We separate this kind of stuff out into a data file, because it means that we can easily adjust both the criteria and the speech when necessary. We also have speeches given when a quest is completed by a hand in. Because these speeches are often narrative heavy, we also allow for responses to be added to an NPC at the same time. These get layered on along with guard conditions that stop anyone who isn’t currently registered on the quest from getting a response. Similarly when a quest is completed, an NPC gets responses that only trigger if the player has that quest completed. In that way we have a simple way of adding a progressing dialogue based on quest completion. The NPC will say stuff, you can ask about it as long as you have the right level of involvement with the quest, and we can do all of that within the quest file without needing to touch an NPC other than to indicate that it should be the giver or hand-in point for the quest.

This kind of system has been wonderful for me when writing these things because it actually makes me look beyond the nuts and bolts of the code and just stuff the game full of narrative and context. In many ways, it’s is similar to our responses system.
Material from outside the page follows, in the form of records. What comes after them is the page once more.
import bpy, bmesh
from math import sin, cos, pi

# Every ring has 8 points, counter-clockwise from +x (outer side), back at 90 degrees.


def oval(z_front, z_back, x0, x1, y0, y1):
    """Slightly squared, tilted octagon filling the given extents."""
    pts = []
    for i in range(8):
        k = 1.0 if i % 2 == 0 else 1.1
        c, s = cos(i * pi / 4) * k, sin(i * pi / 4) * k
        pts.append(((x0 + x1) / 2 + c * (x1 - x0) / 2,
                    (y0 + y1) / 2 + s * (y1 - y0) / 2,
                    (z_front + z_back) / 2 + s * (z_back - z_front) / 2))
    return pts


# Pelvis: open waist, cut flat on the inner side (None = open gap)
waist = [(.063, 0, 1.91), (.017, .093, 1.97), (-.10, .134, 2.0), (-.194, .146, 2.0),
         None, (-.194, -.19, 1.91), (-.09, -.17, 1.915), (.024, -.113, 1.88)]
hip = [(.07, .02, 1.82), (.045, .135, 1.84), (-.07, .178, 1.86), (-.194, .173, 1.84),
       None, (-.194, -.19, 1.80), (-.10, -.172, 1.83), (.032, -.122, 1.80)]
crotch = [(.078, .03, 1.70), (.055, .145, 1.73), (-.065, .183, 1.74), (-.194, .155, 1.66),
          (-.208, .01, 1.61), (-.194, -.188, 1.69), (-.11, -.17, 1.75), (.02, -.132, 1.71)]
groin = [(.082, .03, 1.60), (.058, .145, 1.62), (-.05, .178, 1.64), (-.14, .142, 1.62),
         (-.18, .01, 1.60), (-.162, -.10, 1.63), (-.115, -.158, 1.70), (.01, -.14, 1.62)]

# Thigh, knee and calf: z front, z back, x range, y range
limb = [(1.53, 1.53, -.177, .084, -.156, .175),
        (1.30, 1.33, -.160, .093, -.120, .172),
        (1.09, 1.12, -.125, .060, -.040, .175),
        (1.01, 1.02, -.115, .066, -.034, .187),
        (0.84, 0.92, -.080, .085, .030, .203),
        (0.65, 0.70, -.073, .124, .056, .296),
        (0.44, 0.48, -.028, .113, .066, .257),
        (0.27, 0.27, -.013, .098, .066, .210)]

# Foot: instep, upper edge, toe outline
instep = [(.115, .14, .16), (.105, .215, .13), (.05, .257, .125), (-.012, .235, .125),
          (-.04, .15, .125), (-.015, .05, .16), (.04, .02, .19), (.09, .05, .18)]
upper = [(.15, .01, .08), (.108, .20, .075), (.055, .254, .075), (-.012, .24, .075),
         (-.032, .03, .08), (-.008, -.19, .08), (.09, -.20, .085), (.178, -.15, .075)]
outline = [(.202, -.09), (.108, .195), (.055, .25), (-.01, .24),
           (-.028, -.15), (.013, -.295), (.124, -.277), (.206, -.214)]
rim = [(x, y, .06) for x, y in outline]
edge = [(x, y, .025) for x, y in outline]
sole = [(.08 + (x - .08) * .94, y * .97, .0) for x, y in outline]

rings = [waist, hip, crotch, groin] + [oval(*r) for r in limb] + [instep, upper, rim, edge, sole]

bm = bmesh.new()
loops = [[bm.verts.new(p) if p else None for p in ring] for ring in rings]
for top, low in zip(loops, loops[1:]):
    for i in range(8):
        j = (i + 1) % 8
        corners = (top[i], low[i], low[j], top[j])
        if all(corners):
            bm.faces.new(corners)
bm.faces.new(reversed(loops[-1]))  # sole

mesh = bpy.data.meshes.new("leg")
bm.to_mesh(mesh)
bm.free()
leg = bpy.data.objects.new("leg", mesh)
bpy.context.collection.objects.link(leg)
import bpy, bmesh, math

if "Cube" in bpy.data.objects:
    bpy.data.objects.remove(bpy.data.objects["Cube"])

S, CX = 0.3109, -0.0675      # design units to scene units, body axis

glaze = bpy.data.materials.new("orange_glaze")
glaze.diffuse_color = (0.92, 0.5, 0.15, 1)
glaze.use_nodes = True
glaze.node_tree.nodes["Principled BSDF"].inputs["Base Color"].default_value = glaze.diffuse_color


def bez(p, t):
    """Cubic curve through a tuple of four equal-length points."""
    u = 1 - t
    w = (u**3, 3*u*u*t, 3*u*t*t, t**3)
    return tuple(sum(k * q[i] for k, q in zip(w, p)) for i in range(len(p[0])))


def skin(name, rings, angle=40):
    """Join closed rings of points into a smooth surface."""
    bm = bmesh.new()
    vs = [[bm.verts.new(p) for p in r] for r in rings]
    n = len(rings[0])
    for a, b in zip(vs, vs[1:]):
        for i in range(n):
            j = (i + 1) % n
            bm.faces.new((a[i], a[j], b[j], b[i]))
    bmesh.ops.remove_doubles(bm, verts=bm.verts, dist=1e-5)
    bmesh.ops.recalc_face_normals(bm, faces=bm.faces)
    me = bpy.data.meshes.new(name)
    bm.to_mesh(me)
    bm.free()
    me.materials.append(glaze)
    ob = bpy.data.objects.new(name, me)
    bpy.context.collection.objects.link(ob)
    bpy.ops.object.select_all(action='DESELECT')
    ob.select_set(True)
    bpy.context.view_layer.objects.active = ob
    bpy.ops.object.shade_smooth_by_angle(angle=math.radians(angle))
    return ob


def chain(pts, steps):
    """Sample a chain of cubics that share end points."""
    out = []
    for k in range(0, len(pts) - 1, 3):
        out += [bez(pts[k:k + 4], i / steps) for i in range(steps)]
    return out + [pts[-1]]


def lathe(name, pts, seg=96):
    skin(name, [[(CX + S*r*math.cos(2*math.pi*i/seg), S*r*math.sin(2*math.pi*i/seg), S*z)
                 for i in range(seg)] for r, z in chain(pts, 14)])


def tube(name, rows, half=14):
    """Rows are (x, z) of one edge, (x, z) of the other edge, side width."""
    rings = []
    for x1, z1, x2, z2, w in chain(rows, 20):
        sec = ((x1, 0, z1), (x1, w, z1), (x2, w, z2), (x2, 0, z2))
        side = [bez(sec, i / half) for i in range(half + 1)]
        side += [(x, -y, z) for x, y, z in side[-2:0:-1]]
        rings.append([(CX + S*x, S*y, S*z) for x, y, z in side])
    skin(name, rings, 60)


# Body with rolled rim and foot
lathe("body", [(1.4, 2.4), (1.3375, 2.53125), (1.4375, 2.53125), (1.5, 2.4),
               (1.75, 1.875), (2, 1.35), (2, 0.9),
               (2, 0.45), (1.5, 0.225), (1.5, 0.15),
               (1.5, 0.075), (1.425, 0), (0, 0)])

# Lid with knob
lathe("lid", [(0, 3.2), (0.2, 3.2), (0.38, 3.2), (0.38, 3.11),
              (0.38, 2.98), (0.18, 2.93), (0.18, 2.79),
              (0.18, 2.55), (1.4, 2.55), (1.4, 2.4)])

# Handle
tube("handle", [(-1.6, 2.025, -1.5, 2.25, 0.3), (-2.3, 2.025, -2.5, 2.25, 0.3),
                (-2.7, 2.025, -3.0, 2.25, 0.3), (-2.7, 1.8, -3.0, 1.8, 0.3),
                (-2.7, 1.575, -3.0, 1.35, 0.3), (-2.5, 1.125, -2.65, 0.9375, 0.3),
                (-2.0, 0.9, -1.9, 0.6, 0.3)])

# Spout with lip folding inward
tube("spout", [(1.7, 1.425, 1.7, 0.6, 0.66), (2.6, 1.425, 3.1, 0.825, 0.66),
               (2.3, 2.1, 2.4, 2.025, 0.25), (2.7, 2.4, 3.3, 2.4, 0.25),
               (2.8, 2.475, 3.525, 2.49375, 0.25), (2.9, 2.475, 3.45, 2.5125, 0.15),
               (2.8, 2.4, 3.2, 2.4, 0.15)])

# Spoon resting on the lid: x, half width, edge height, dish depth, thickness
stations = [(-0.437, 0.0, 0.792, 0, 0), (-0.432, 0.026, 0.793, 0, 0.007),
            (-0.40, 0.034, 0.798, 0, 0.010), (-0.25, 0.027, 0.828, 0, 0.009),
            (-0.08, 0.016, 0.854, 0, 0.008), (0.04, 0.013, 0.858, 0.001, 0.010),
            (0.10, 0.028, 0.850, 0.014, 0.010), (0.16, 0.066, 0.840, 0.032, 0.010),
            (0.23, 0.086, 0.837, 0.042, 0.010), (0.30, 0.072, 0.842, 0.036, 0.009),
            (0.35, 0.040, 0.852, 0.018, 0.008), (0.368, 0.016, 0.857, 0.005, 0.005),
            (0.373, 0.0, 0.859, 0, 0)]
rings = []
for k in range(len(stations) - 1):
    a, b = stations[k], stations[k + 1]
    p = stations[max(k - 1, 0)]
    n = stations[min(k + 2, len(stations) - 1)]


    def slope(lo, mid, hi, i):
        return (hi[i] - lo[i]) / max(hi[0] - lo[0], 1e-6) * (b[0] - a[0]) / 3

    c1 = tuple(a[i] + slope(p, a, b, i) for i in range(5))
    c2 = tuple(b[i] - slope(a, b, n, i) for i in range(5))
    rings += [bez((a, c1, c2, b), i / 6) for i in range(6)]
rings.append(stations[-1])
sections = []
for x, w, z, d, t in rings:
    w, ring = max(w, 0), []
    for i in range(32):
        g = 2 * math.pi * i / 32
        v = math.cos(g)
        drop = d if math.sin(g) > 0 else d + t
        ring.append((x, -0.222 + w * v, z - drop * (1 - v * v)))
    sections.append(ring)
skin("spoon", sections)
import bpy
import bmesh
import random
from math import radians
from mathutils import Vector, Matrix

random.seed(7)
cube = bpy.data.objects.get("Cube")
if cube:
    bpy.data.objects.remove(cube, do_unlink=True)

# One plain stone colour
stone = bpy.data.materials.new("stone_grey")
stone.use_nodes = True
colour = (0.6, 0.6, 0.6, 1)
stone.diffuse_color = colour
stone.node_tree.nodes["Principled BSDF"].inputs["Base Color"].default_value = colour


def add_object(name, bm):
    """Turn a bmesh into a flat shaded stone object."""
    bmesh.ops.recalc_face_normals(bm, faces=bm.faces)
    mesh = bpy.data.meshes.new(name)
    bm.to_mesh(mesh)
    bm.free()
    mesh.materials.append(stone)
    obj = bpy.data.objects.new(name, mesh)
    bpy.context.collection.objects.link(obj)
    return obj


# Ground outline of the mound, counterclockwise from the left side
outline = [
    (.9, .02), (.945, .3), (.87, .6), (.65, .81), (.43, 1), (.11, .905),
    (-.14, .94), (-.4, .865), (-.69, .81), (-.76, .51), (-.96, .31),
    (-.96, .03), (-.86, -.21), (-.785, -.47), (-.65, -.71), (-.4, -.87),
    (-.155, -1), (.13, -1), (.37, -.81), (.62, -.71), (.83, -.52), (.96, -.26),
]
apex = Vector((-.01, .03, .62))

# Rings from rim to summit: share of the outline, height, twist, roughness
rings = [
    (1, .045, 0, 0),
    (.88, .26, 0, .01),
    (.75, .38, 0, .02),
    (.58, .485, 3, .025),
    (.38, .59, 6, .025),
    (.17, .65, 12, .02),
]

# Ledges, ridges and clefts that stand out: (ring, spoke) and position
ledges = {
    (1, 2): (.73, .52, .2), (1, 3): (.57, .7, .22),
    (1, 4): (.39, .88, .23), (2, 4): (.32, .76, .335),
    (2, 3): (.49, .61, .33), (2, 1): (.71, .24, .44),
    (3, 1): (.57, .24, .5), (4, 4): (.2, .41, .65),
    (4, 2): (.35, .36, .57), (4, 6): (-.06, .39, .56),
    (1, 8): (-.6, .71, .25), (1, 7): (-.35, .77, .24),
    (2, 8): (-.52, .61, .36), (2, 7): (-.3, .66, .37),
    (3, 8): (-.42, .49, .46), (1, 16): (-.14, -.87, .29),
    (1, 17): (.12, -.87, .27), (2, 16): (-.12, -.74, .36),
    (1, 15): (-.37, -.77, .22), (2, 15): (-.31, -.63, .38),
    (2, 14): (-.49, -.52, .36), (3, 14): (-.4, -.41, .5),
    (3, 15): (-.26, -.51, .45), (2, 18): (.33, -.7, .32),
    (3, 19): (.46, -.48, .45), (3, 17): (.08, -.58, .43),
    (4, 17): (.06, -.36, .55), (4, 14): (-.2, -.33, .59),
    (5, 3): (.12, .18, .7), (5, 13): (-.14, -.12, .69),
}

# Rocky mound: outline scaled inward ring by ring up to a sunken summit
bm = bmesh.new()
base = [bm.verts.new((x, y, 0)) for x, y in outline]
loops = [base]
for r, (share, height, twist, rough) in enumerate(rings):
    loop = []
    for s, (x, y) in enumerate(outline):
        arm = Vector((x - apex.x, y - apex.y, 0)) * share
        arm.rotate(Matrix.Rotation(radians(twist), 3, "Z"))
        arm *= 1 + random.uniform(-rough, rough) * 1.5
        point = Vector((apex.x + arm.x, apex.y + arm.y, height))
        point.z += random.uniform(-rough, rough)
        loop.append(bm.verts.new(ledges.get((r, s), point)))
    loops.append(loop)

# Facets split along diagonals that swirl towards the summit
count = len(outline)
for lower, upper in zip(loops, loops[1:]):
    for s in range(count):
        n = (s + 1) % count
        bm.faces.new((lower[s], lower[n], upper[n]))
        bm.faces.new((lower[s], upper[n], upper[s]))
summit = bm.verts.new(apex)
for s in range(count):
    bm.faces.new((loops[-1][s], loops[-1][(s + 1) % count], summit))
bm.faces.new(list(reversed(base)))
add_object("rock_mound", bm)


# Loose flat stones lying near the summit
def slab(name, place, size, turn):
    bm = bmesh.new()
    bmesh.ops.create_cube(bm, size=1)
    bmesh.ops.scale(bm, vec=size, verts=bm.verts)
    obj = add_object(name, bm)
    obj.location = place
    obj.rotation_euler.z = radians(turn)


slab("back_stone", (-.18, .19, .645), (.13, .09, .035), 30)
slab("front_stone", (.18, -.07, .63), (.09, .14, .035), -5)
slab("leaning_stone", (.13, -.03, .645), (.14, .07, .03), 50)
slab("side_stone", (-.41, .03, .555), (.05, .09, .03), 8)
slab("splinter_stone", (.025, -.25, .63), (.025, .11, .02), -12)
Back on Discworld, the code that makes an NPC respond to conversation is ridiculously cumbersome and awkward to work with. As a result, hardly any of the NPCs I (or most others) wrote had anything interesting to say to players. Here though, it’s as simple as adding a response and a list of keywords associated with it. The result is that NPCs here have literally hundreds of times as much dialogue associated with them. I might have added in a couple of terse ‘hellos’ in response to a player greeting an NPC with the add_respond_to_with system[2]. Now every NPC has hundreds of words of dialogue that can be triggered. It’s not that I *couldn’t* do this with add_respond_to_with, it’s that I *didn’t*, and I didn’t because it was too cumbersome and awkward and in the end I just didn’t want to.

All of this I think speaks well of our general philosophy on Epitaph – make the tools easier to use and the game will get better as a result just because sometimes the main thing stopping people adding in flavour and polish is that there are obstacles in the way.

Our quest system allows us to add a quest to an NPC by a single function call, and set them up as the hand in for a quest accordingly. Doing this layers an NPC with all kinds of extra flavour which gets folded in from the data files. Nobody needs to fiddle around with the code to make this happen – it all happens for free because our infrastructure has been designed with that in mind. It makes our game more consistent, and more immersive. As a result of the lowered barriers to participation, it also has the natural side effect of making people more creative as less of their effort is spend on the ‘how’ and more is spent on the ‘what’.


[1] It’s also a lot more ‘user friendly’ that letting people find an interesting looking puzzle in the game but refusing to let them play with it until they have found what NPC is responsible for giving out the quest. We could give hints to that in the puzzles I suppose, but then I’m not sure how saying ‘Go see Stabby Joe about this puzzle, accept the quest, then come back here to complete it’ is great design either.
[2] Check out my older, now deprecated, LPC for Dummies which is available on the Discworld website. It’s really beyond awful. That is, the add_respond_to_with system is beyond awful, not my LPC for Dummies. Or, for that matter, the Discworld website but I don’t really care if you find that awful or not. Make your own mind up. Why are you bothering me with this? Leave me alone. God dammit, just go away.